Building a brand people LOVE is a surprisingly simple recipe. It just requires a level of relentless and uncompromising effort few are capable of delivering!
Tom Griffith, Co-founder of the beloved Emma & Tom’s and a University of Melbourne alumnus, came to our campus to give a guest lecture to Master of Entrepreneurship students and dissect how they built a brand people love.
1. You can build a business from a conversation
It was the result of a deep conversation with a cafe owner that led the duo to starting their now thriving business venture. Founded in 2004 by childhood friends Emma Welsh and Tom Griffith, this conversation gave them real customer insight into the real needs, wants & pressures faced by café owners.
Today it’s called customer-centred design, but back then was just smart business – listen to your customer.

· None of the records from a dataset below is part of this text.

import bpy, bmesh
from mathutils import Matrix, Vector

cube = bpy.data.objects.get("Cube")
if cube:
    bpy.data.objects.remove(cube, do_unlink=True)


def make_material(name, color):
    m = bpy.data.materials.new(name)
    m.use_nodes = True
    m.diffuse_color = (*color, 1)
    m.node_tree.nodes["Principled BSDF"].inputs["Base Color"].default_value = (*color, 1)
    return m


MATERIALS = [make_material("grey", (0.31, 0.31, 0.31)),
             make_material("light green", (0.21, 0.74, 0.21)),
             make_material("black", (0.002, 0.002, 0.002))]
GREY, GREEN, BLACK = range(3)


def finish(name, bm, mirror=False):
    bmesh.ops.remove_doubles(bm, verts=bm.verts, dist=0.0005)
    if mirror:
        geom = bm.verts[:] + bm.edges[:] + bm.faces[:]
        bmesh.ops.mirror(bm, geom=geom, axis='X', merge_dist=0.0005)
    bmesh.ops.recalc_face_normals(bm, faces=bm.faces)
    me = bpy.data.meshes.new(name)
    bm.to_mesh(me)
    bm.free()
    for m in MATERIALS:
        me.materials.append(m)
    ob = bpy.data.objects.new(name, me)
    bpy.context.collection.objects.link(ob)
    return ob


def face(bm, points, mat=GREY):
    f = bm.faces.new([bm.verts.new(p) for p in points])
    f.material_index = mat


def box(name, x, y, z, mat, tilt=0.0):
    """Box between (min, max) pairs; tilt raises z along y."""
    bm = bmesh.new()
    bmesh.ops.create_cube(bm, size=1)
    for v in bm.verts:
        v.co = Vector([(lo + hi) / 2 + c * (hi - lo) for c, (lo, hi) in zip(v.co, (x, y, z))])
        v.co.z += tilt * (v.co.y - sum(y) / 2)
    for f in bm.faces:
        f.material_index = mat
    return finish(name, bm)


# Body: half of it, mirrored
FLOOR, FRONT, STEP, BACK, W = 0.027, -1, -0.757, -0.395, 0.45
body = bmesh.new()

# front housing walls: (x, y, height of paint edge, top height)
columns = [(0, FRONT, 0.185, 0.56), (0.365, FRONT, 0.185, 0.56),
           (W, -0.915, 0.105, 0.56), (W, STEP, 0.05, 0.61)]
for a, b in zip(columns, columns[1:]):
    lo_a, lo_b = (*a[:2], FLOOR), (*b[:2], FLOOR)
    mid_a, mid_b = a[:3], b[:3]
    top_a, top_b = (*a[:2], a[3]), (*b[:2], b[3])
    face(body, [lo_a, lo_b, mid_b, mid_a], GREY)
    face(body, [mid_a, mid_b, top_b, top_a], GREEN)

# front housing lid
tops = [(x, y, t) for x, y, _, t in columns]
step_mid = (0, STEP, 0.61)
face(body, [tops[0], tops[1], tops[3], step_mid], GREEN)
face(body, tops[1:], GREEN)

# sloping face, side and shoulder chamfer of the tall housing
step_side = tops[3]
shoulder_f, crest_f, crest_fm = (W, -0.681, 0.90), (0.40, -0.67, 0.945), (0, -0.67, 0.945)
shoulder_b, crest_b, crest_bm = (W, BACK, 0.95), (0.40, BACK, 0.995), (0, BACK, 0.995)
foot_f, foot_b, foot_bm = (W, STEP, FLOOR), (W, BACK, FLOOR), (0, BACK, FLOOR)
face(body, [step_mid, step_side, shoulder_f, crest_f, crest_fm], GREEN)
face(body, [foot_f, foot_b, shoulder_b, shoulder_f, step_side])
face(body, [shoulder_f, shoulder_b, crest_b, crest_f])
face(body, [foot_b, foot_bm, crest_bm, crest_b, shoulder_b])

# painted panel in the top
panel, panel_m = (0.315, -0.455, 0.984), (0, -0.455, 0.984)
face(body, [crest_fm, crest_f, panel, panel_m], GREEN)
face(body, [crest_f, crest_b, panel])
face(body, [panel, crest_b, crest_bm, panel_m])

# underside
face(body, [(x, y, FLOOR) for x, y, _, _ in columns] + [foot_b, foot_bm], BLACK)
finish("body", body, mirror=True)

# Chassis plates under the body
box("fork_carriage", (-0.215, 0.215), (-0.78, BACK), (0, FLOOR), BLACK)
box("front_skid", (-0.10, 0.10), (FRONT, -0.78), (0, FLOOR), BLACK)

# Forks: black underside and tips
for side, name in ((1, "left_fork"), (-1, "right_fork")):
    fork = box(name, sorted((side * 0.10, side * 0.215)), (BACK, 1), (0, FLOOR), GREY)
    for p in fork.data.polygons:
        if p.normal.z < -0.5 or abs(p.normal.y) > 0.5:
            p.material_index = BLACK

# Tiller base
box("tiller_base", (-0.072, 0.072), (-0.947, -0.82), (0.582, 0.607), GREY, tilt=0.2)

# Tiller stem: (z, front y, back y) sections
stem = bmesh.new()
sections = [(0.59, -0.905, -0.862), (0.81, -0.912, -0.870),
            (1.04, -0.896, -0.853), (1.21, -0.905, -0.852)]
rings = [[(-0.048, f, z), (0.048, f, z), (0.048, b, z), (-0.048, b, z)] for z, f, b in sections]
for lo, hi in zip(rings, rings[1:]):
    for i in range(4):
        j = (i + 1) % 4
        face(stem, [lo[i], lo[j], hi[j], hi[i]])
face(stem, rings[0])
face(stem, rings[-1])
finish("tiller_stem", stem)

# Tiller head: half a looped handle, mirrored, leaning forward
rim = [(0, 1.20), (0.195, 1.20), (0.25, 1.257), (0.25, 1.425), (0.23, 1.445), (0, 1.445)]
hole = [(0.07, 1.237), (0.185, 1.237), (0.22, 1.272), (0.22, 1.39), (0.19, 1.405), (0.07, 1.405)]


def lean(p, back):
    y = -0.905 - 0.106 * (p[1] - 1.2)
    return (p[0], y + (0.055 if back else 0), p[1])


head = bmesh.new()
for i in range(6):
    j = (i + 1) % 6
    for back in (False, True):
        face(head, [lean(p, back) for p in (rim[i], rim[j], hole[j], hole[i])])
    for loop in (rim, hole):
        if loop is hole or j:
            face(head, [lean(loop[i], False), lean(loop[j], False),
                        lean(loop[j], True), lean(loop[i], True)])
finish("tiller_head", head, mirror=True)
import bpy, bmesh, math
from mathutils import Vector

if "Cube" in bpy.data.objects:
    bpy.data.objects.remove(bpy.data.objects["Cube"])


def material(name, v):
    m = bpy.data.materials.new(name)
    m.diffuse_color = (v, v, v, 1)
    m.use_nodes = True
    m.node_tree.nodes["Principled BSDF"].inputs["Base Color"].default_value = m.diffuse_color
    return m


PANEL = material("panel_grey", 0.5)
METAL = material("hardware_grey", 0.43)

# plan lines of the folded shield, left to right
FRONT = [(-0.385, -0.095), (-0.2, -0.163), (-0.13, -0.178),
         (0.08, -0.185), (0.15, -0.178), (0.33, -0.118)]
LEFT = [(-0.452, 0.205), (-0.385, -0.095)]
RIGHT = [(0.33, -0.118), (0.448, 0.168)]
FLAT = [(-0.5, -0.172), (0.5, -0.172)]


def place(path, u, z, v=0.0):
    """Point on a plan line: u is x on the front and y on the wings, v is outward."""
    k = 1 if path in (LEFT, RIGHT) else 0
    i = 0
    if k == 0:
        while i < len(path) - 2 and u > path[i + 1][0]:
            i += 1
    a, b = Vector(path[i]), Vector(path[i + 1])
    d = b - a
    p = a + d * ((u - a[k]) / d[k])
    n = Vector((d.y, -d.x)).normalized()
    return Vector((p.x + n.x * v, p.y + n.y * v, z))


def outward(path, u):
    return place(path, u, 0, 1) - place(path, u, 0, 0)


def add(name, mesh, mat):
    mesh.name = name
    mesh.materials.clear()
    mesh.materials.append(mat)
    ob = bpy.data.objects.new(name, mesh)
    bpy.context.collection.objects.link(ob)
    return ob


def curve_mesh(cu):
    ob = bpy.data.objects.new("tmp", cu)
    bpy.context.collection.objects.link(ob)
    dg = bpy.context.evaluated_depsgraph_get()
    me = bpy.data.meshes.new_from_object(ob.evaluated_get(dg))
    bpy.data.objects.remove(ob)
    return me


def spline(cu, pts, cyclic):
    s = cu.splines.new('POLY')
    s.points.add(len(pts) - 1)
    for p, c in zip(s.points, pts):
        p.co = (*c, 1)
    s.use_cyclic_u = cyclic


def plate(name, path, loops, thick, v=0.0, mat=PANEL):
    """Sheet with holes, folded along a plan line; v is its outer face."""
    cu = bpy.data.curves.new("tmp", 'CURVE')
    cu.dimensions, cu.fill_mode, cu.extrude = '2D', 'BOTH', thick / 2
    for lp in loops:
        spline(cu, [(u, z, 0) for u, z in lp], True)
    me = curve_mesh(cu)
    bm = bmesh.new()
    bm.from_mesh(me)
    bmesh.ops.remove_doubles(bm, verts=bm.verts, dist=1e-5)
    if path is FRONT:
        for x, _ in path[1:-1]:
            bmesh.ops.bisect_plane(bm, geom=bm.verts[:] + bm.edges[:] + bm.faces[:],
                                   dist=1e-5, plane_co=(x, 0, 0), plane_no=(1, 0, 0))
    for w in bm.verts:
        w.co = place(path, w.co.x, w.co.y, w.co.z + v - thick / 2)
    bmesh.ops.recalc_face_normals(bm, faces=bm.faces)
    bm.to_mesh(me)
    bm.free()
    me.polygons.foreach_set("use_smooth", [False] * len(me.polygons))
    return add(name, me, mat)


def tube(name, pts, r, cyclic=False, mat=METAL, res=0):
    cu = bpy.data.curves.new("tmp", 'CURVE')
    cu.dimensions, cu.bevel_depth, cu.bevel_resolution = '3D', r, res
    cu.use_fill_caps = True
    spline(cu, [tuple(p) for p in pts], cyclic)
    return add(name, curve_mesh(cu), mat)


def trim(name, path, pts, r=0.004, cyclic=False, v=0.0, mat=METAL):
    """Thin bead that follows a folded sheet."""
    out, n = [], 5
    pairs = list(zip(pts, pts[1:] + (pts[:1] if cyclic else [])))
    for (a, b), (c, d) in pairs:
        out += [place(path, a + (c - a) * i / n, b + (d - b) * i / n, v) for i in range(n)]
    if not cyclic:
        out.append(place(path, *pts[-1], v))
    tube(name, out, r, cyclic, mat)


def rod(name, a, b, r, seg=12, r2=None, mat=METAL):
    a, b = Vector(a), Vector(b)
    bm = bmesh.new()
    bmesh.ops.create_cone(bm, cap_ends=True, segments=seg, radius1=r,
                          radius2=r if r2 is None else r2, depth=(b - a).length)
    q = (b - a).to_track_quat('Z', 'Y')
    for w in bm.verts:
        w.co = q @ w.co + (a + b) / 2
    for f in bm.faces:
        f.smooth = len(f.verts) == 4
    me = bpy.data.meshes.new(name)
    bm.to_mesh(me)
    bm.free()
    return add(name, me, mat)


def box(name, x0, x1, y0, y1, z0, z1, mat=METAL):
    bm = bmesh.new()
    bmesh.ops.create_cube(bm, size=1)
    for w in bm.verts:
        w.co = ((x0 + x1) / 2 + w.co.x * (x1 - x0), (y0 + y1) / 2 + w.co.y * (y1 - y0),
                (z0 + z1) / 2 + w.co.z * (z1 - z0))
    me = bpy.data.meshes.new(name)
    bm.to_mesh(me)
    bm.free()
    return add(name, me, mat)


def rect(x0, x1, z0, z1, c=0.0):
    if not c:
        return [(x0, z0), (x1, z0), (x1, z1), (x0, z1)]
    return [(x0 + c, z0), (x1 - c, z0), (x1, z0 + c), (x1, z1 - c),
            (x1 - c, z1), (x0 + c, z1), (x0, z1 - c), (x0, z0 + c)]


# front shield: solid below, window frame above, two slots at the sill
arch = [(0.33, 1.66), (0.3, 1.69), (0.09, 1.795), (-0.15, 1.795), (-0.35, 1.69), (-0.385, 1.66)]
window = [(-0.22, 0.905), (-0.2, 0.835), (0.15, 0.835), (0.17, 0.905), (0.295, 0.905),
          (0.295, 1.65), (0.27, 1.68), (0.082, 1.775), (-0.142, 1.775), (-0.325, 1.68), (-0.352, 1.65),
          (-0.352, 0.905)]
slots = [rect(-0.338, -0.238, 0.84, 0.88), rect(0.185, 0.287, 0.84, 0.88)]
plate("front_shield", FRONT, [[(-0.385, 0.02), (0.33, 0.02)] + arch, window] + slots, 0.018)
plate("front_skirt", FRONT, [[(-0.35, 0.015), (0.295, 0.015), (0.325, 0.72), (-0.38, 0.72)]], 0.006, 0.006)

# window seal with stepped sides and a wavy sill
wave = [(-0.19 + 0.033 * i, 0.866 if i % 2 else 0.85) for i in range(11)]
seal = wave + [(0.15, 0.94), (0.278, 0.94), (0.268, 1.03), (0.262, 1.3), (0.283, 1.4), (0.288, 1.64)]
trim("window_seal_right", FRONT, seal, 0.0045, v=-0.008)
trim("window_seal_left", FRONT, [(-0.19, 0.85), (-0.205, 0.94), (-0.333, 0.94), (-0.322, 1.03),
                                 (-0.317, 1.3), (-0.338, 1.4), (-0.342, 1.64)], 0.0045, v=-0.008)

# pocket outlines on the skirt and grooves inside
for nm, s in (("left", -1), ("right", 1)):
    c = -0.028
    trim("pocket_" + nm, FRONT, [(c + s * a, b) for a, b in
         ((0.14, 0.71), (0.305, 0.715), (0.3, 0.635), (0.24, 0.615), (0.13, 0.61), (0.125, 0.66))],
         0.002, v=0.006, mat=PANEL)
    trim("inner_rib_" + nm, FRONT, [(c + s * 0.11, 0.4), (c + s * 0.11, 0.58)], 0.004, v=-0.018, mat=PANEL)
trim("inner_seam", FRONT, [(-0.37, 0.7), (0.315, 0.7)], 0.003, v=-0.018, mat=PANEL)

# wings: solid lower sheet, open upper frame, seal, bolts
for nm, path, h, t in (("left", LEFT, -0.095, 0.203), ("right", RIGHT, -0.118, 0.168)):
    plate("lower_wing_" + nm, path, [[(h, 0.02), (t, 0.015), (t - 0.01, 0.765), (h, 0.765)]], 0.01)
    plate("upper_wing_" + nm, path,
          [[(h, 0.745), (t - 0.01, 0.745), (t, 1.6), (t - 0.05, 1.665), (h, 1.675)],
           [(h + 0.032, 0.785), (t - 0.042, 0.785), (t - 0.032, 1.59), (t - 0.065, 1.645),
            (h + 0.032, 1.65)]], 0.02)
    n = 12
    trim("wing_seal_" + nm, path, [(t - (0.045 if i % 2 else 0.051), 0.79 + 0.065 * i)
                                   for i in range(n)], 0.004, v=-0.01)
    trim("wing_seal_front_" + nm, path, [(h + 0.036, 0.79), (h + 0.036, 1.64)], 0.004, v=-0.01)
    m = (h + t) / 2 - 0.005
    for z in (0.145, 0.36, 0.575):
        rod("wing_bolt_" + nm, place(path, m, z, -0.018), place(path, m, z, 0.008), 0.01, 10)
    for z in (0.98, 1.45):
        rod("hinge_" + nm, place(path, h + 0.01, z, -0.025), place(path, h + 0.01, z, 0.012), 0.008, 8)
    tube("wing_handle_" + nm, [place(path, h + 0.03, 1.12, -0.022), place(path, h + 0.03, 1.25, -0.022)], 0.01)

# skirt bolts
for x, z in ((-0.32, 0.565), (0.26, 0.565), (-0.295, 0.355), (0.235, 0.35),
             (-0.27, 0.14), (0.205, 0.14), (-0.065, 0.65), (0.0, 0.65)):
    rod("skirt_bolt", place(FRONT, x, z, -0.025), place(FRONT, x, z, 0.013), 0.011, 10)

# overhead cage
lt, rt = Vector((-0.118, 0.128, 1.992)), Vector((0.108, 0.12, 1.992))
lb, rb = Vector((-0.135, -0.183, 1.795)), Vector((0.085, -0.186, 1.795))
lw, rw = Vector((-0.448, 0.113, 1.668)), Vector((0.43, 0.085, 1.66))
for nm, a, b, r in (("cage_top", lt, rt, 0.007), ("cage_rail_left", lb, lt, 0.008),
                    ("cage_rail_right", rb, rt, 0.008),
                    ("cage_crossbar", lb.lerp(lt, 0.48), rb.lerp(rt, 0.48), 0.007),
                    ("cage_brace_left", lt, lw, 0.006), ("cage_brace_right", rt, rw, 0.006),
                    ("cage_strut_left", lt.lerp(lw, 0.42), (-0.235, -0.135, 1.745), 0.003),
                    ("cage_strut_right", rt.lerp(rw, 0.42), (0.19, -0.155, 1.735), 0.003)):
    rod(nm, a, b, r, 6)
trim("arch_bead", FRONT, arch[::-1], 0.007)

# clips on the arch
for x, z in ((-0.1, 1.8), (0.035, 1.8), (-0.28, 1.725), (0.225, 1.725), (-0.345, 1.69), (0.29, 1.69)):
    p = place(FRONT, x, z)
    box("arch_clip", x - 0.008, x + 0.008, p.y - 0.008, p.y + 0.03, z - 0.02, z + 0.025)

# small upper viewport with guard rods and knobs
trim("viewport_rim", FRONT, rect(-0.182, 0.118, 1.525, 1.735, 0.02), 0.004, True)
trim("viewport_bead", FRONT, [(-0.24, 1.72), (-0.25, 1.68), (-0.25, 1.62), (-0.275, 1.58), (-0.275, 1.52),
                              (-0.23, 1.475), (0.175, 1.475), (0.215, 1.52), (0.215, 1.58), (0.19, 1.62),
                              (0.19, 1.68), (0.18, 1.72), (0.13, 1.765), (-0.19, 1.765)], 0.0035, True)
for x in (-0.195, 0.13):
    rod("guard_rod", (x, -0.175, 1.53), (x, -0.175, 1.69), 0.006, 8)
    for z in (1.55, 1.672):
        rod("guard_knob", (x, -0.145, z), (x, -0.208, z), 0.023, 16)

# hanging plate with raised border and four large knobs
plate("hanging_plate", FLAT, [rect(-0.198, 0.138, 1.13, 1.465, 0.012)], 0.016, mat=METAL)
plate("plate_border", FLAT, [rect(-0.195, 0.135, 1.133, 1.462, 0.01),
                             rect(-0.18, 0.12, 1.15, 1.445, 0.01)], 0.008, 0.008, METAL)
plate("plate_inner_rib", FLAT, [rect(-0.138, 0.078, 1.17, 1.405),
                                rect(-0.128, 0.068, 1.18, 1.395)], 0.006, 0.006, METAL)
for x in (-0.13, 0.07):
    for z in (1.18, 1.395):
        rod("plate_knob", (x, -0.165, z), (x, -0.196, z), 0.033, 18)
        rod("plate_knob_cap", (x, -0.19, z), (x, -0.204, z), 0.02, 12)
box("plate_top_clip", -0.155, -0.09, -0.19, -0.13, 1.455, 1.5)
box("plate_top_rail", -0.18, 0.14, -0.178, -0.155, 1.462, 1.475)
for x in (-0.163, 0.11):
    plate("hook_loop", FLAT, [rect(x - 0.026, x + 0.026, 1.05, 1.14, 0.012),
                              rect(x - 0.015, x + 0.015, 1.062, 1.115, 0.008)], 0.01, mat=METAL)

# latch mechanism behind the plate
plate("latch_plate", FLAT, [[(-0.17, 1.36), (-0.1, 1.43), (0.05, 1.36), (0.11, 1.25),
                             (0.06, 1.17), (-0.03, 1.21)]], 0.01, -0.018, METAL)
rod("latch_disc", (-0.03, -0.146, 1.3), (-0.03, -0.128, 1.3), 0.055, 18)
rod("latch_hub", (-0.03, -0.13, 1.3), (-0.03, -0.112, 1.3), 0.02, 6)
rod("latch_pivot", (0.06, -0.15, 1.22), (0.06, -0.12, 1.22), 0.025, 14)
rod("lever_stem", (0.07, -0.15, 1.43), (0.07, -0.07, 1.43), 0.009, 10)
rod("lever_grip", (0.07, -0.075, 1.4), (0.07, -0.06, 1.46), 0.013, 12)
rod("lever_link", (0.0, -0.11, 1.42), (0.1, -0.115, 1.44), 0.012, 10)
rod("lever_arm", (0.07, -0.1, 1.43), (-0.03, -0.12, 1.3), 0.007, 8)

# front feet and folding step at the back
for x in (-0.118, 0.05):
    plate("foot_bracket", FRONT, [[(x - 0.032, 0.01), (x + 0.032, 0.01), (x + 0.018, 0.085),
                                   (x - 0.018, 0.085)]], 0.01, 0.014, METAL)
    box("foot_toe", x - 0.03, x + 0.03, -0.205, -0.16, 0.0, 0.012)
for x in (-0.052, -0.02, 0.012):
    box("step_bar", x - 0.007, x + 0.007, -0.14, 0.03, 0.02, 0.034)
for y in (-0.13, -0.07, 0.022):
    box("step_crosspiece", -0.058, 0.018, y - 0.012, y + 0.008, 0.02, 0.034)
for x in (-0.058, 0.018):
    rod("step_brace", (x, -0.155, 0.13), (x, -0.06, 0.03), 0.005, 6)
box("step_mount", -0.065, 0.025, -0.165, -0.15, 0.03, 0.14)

The high failure rate of new businesses can be attributed to many controllable and uncontrollable forces, but starting with a problem that actually exists and someone will pay you to solve, is starting on a solid foundation.
2. Take advice but you’re ultimately in control
No one person is going to have the answer to all your questions. But if you speak to enough people you’ll be able to piece together the answers to suit your needs.
As the boss, you’re responsible for the decisions you make for your business, so don’t rely wholly on other people to solve your problems – take their advice with a grain of salt.
3. Positive word of mouth is your best marketing
From the genesis of the business, Emma & Tom’s success can be attributed to genuinely great customer reviews. Tom invested time and attention towards good service and working closely with their producers. They offered customers weekly check-ins, regular face-to-face interaction, great friendly service and delivered a product they are proud of.
It wasn’t about having the biggest advertising budget, but rather focusing on a great customer experience that felt authentic and meaningful.
4. Understand your customer
Emma & Tom’s have always been very clear about who they’re targeting. That audience has changed over time but their ability to understand the customer’s needs and how to speak to each segment has remained the same.
As they expanded into China, they understood that an Australian-made and loved product was very important to the Chinese consumer. Whereas in Australia, the consumers primary focus was on healthy and ethical products. Their core values were the same, but they adjusted their messages to suit the varying markets.
5. The journey to success is a marathon
There’s no shortcut to success; the battle is won one customer at a time. Small steps, day-in day-out. And the hardest part is the last 100 yards. You’ve got a strong product, great customer service and your supply chain sorted out, but now you need to get it on the shelves. You have limited control over this so you need to make sure what you can control is exceptional.
And finally, given how hard this journey is, it’s important not to forget the small wins; acknowledge and celebrate every achievement.
Wade Institute of Entrepreneurship is a leading centre for entrepreneurial education. We deliver programs to accelerate learning, creation and connection.